* _What to produce_
Your task is to repeat exactly the lines below between the line holding "8), 'z', .50, .56, IRON)" and the line holding "(.53, .59), TAN)", inclusive, and only those.

* _Information given_
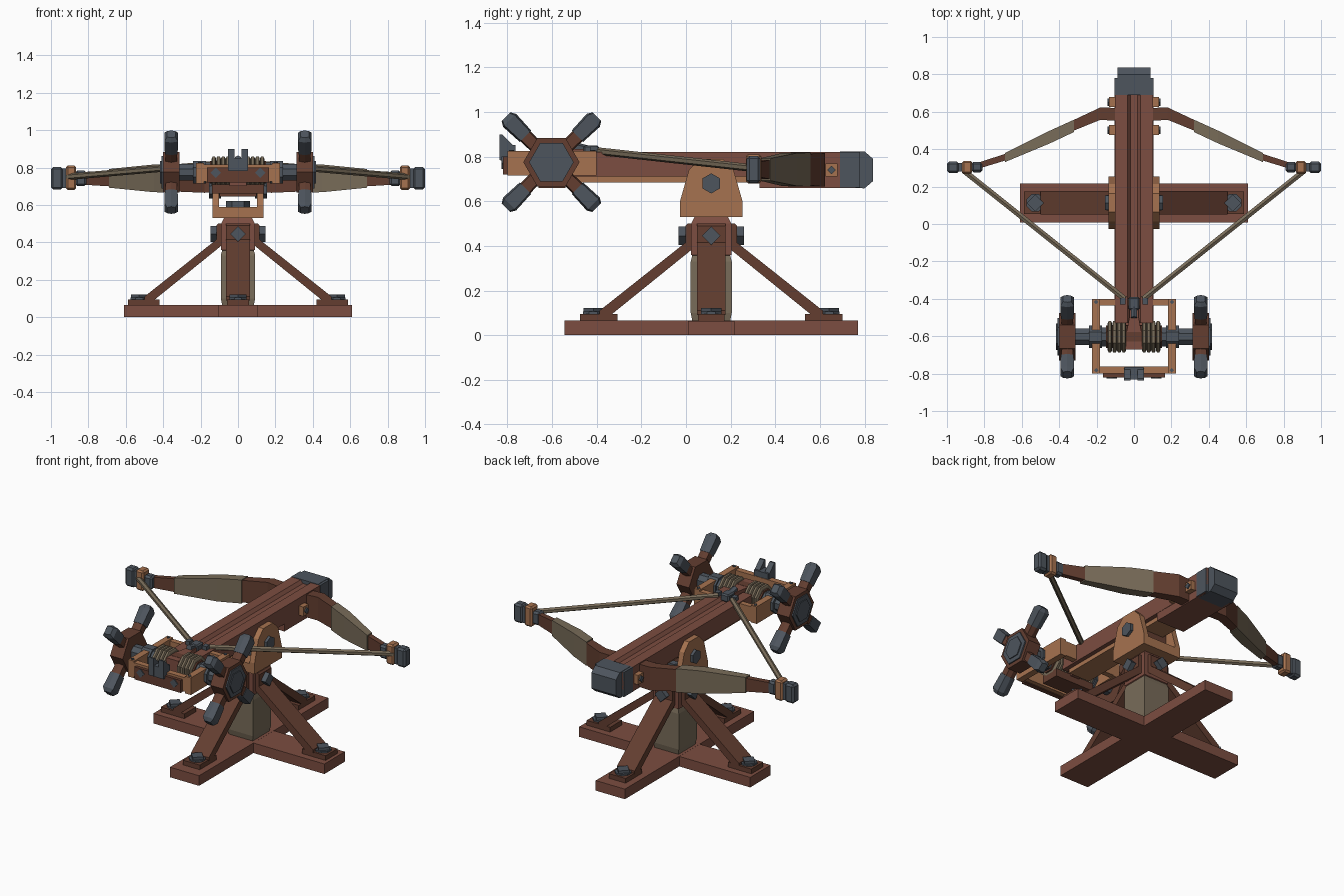
import bpy, bmesh
from math import pi, cos, sin
from mathutils import Vector, Matrix

if "Cube" in bpy.data.objects:
    bpy.data.objects.remove(bpy.data.objects["Cube"])

def material(name, c):
    m = bpy.data.materials.new(name)
    m.diffuse_color = (*c, 1)
    m.use_nodes = True
    m.node_tree.nodes["Principled BSDF"].inputs["Base Color"].default_value = m.diffuse_color
    return m

RED = material("red_wood", (.20, .075, .052))
DARK = material("dark_wood", (.125, .048, .03))
TAN = material("tan_wood", (.38, .17, .08))
IRON = material("iron", (.075, .09, .11))
ROPE = material("rope", (.19, .15, .10))
CY = .113                                   # centre of the stand in y

def make(name, bm, mat, mirror=False, xf=None):
    if xf is not None:
        bm.transform(xf)
    bmesh.ops.recalc_face_normals(bm, faces=bm.faces)
    me = bpy.data.meshes.new(name)
    bm.to_mesh(me)
    bm.free()
    me.materials.append(mat)
    ob = bpy.data.objects.new(name, me)
    bpy.context.collection.objects.link(ob)
    if mirror:
        ob.modifiers.new("mirror", 'MIRROR').use_axis[0] = True
    return ob

def loft(name, rings, mat, mirror=False, xf=None):
    bm = bmesh.new()
    vs = [[bm.verts.new(p) for p in r] for r in rings]
    n = len(vs[0])
    for a, b in zip(vs, vs[1:]):
        for i in range(n):
            bm.faces.new((a[i], a[(i + 1) % n], b[(i + 1) % n], b[i]))
    bm.faces.new(vs[0])
    bm.faces.new(vs[-1])
    return make(name, bm, mat, mirror, xf)

def box(name, x, y, z, mat, mirror=False, bevel=0, xf=None):
    bm = bmesh.new()
    bmesh.ops.create_cube(bm, size=1)
    for v in bm.verts:
        v.co = [(r[0] + r[1]) / 2 + c * (r[1] - r[0]) for r, c in zip((x, y, z), v.co)]
    if bevel:
        bmesh.ops.bevel(bm, geom=bm.edges[:], offset=bevel, segments=1, affect='EDGES')
    return make(name, bm, mat, mirror, xf)

def prism(name, pts, axis, lo, hi, mat, mirror=False, xf=None):
    place = {'x': lambda p, t: (t, p[0], p[1]), 'y': lambda p, t: (p[0], t, p[1]),
             'z': lambda p, t: (p[0], p[1], t)}[axis]
    return loft(name, [[place(p, t) for p in pts] for t in (lo, hi)], mat, mirror, xf)

def ngon(u, v, r, n, rot=0):
    return [(u + r * cos(2 * pi * i / n + rot), v + r * sin(2 * pi * i / n + rot)) for i in range(n)]

def bar(name, a, b, r, n, mat, mirror=False):
    a, b = Vector(a), Vector(b)
    q = (b - a).to_track_quat('Z', 'Y')
    rings = [[c + q @ Vector((u, v, 0)) for u, v in ngon(0, 0, r, n, pi / n)] for c in (a, b)]
    return loft(name, rings, mat, mirror)

# Cross-shaped ground beams
BY = (CY - .658, CY + .658)
box("base_beam_long", (-.104, .104), BY, (0, .065), RED)
box("base_beam_cross", (-.61, .61), (CY - .104, CY + .104), (0, .0645), RED)

# Central post with wrapped sleeve and tapered cap
loft("post", [[(sx * r, CY + sy * r, z) for sx, sy in ((-1, -1), (1, -1), (1, 1), (-1, 1))]
              for z, r in ((.06, .075), (.35, .075), (.36, .09), (.50, .09), (.53, .075))], RED)
loft("post_sleeve", [[(u, v, z) for u, v in ngon(0, CY, r * 1.414, 4, pi / 4)]
                     for z, r in ((.065, .085), (.10, .092), (.33, .092), (.375, .08))], ROPE)

# Four braces with feet and bolts
for i in range(4):
    xf = Matrix.Translation((0, CY, 0)) @ Matrix.Rotation(i * pi / 2, 4, 'Z')
    prof = [(.50, .09), (.50, .11), (.115, .415), (.115, .49), (.105, .50), (.085, .50), (.085, .385), (.45, .09)]
    prism(f"brace_{i}", prof, 'y', -.063, .063, DARK, xf=xf)
    box(f"brace_foot_{i}", (.42, .588), (-.06, .06), (.06, .095), DARK, xf=xf)
    prism(f"foot_bolt_{i}", ngon(.528, 0, .045, 4), 'z', .09, .122, IRON, xf=xf)
    prism(f"foot_washer_{i}", ngon(.528, 0, .05, 8, pi / 8), 'z', .09, .105, IRON, xf=xf)
    prism(f"post_bolt_{i}", ngon(0, .445, .042, 4), 'x', .11, .147, IRON, xf=xf)

# Swivel and yoke
prism("swivel", ngon(0, CY, .06, 8, pi / 8), 'z', .50, .56, IRON)
prism("swivel_nut", ngon(0, CY, .065, 6), 'z', .58, .62, IRON)
box("yoke_base", (-.137, .137), (CY - .14, CY + .14), (.53, .59), TAN)
prof = [(CY - .14, .53), (CY + .14, .53), (CY + .14, .60), (CY + .10, .74), (CY + .05, .79),
        (CY - .05, .79), (CY - .10, .74), (CY - .14, .60)]
prism("yoke_cheek", prof, 'x', .102, .137, TAN, True)
prism("yoke_pivot", ngon(CY, .68, .045, 6, pi / 6), 'x', .09, .155, IRON, True)
box("yoke_spacer", (-.10, .10), (CY - .06, CY + .06), (.645, .72), DARK)

# Stock with a groove along the top
prof = [(-.102, .71), (.102, .71), (.102, .82), (.036, .82), (.02, .80), (-.02, .80), (-.036, .82), (-.102, .82)]
prism("stock", prof, 'y', -.53, .78, RED)
box("stock_under_rail", (-.075, .075), (-.50, .30), (.683, .712), TAN)
box("stock_front_block", (-.10, .10), (.33, .76), (.66, .715), RED)
prof = [(.69, .66), (.80, .658), (.838, .69), (.838, .79), (.80, .823), (.69, .823)]
prism("stock_nose_cap", prof, 'x', -.088, .088, IRON)
prism("stock_nose_plate", [(.69, .662), (.78, .662), (.78, .821), (.69, .821)], 'x', -.104, .104, IRON)
loft("stock_tail", [[(-w, y, .70), (w, y, .70), (w, y, .835), (-w, y, .835)]
                    for y, w in ((-.67, .045), (-.58, .04), (-.50, .025), (-.46, .025))], RED)

# Bow limbs: root, wrap and end, then the tips
def limb(name, secs, mat):
    loft(name, [[(x, y - t, z - h), (x, y + t, z - h), (x, y + t, z + h), (x, y - t, z + h)]
                for x, y, z, t, h in secs], mat, True)
limb("limb_root", [(.07, .585, .74, .035, .072), (.18, .59, .74, .033, .075),
                   (.34, .52, .742, .028, .07)], DARK)
limb("limb_wrap", [(.32, .525, .742, .033, .076), (.45, .465, .742, .034, .074),
                   (.69, .355, .742, .024, .05)], ROPE)
limb("limb_end", [(.68, .36, .742, .018, .043), (.86, .303, .742, .016, .032)], DARK)
box("limb_tip_inner", (.81, .87), (.276, .332), (.70, .785), IRON, True, .012)
box("limb_tip_band", (.865, .92), (.268, .338), (.68, .81), TAN, True, .01)
box("limb_tip_middle", (.90, .95), (.28, .326), (.69, .795), IRON, True)
box("limb_tip_outer", (.935, 1.0), (.272, .334), (.682, .803), IRON, True, .012)

# Brackets holding the bow
for y in (.502, .652):
    box("bow_bracket", (.09, .134), (y - .026, y + .026), (.71, .77), TAN, True)
    prism("bow_bracket_pin", ngon(y, .74, .02, 4), 'x', .12, .142, IRON, True)

# Bowstring and catch
bar("bowstring", (.91, .285, .75), (.05, -.40, .825), .017, 6, ROPE, True)
box("string_nock", (.045, .075), (-.43, -.395), (.80, .845), IRON, True)
box("string_catch", (-.03, .03), (-.46, -.39), (.80, .85), IRON, False, .008)
bar("catch_hook", (0, -.44, .83), (0, -.50, .845), .02, 6, IRON)

# Winch frame
box("frame_side", (.182, .224), (-.80, -.40), (.715, .825), TAN, True)
box("frame_rear", (-.19, .19), (-.80, -.762), (.725, .815), TAN)
box("frame_front", (-.19, .19), (-.435, -.40), (.72, .815), TAN)
box("frame_plate", (-.165, .165), (-.82, -.79), (.72, .80), DARK)
prism("frame_plate_stud", ngon(.12, .772, .028, 4), 'y', -.826, -.80, IRON, True)
for y in (-.782, -.418):
    prism("frame_pin", ngon(.203, y, .012, 4), 'z', .82, .83, IRON, True)
prof = [(-.77, .78), (-.77, .845), (-.825, .90), (-.836, .90), (-.836, .785)]
prism("sight_prong", prof, 'x', .018, .053, IRON, True)
box("sight_base", (-.05, .05), (-.832, -.765), (.782, .852), IRON)

# Winch drum, rope coils and bearings
WY, WZ = -.603, .775
def disc(name, x0, x1, r, n, mat, mirror=True):
    return prism(name, ngon(WY, WZ, r, n, 0 if n == 6 else pi / n), 'x', x0, x1, mat, mirror)
disc("axle", -.38, .38, .042, 8, IRON, False)
disc("drum", -.15, .15, .066, 8, DARK, False)
for i in range(4):
    x = .042 + i * .025
    loft("rope_coil", [[(x + dx, u, v) for u, v in ngon(WY, WZ, r, 8, pi / 8)]
                       for dx, r in ((0, .078), (.005, .09), (.019, .09), (.024, .078))], ROPE, True)
disc("drum_collar", .145, .175, .055, 8, IRON)
disc("bearing", .17, .24, .066, 8, IRON)
disc("axle_sleeve", .24, .315, .047, 8, IRON)
box("drum_cradle", (-.14, .14), (-.66, -.54), (.66, .71), DARK)

# Handle wheels
disc("wheel_hub", .312, .402, .126, 6, DARK)
disc("wheel_ring", .395, .41, .10, 6, IRON)
disc("wheel_cap", .40, .416, .07, 6, IRON)
for i in range(4):
    a = pi / 4 + i * pi / 2
    xf = Matrix.Translation((.357, WY, WZ)) @ Matrix.Rotation(a - pi / 2, 4, 'X')
    def spoke(name, secs, mat):
        loft(name, [[(u, v, z) for u, v in ((-w, -t), (0, -t * 1.25), (w, -t), (w, t), (0, t * 1.25), (-w, t))]
                    for z, w, t in secs], mat, True, xf)
    spoke("wheel_spoke", ((.08, .03, .024), (.20, .03, .026)), DARK)
    spoke("wheel_handle", ((.165, .034, .029), (.265, .037, .033), (.288, .022, .022)), IRON)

* _Exercise response_
prism("swivel", ngon(0, CY, .06, 8, pi / 8), 'z', .50, .56, IRON)
prism("swivel_nut", ngon(0, CY, .065, 6), 'z', .58, .62, IRON)
box("yoke_base", (-.137, .137), (CY - .14, CY + .14), (.53, .59), TAN)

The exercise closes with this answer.